====== Records shown

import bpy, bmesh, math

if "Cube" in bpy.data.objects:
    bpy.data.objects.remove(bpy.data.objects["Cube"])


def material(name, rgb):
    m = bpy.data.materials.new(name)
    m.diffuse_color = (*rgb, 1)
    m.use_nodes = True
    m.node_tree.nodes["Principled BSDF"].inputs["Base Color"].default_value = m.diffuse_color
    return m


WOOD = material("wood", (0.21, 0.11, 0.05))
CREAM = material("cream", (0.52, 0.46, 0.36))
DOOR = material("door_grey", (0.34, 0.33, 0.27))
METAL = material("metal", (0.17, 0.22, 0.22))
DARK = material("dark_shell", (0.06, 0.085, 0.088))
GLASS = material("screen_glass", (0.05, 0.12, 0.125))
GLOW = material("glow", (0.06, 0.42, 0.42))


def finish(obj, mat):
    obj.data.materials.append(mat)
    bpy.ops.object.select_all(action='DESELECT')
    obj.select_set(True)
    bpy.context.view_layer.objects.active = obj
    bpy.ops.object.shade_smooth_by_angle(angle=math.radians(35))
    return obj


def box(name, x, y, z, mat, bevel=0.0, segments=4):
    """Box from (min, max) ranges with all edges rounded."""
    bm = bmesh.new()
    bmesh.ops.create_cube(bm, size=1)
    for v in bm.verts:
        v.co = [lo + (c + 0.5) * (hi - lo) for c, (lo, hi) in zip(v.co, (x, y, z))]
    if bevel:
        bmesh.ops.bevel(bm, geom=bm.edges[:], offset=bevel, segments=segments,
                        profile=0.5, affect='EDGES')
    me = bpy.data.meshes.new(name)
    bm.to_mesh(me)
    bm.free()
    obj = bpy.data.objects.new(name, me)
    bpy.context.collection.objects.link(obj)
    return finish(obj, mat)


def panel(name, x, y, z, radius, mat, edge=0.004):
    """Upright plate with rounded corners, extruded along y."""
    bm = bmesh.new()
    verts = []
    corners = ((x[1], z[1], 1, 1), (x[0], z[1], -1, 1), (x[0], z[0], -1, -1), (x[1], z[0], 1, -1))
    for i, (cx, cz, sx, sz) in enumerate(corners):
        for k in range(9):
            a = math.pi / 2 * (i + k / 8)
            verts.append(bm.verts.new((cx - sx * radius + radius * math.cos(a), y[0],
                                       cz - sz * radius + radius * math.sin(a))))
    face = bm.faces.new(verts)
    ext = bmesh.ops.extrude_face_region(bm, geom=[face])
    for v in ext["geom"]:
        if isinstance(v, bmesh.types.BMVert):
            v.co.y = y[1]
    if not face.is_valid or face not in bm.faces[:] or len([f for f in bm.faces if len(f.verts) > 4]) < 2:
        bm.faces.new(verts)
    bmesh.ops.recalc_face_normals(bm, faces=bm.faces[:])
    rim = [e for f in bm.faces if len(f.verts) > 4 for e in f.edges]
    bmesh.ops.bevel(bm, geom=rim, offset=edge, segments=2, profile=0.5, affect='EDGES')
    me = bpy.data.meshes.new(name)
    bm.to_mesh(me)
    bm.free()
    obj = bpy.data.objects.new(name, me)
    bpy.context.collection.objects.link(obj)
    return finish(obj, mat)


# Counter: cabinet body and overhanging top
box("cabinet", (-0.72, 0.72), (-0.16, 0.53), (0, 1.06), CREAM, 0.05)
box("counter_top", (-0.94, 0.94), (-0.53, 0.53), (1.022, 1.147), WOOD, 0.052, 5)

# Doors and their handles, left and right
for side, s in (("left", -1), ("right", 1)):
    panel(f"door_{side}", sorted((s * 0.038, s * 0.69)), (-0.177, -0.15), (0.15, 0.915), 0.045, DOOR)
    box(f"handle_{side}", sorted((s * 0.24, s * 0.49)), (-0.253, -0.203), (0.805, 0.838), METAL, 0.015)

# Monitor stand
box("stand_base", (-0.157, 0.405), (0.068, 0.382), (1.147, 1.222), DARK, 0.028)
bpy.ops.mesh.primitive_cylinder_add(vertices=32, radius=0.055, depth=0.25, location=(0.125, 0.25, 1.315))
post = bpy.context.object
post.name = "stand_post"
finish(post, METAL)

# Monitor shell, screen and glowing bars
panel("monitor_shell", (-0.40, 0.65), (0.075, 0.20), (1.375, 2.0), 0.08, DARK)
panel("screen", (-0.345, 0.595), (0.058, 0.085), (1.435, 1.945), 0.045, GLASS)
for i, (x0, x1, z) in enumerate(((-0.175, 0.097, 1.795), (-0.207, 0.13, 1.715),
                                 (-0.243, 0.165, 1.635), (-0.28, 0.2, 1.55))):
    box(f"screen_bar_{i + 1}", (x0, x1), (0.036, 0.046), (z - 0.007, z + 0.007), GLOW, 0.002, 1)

============

→ **Task description**:
Search the listing above for the string "name" and return each line it appears on.

→ **Answer box**:
def material(name, rgb):
    m = bpy.data.materials.new(name)
def box(name, x, y, z, mat, bevel=0.0, segments=4):
    me = bpy.data.meshes.new(name)
    obj = bpy.data.objects.new(name, me)
def panel(name, x, y, z, radius, mat, edge=0.004):
    me = bpy.data.meshes.new(name)
    obj = bpy.data.objects.new(name, me)
post.name = "stand_post"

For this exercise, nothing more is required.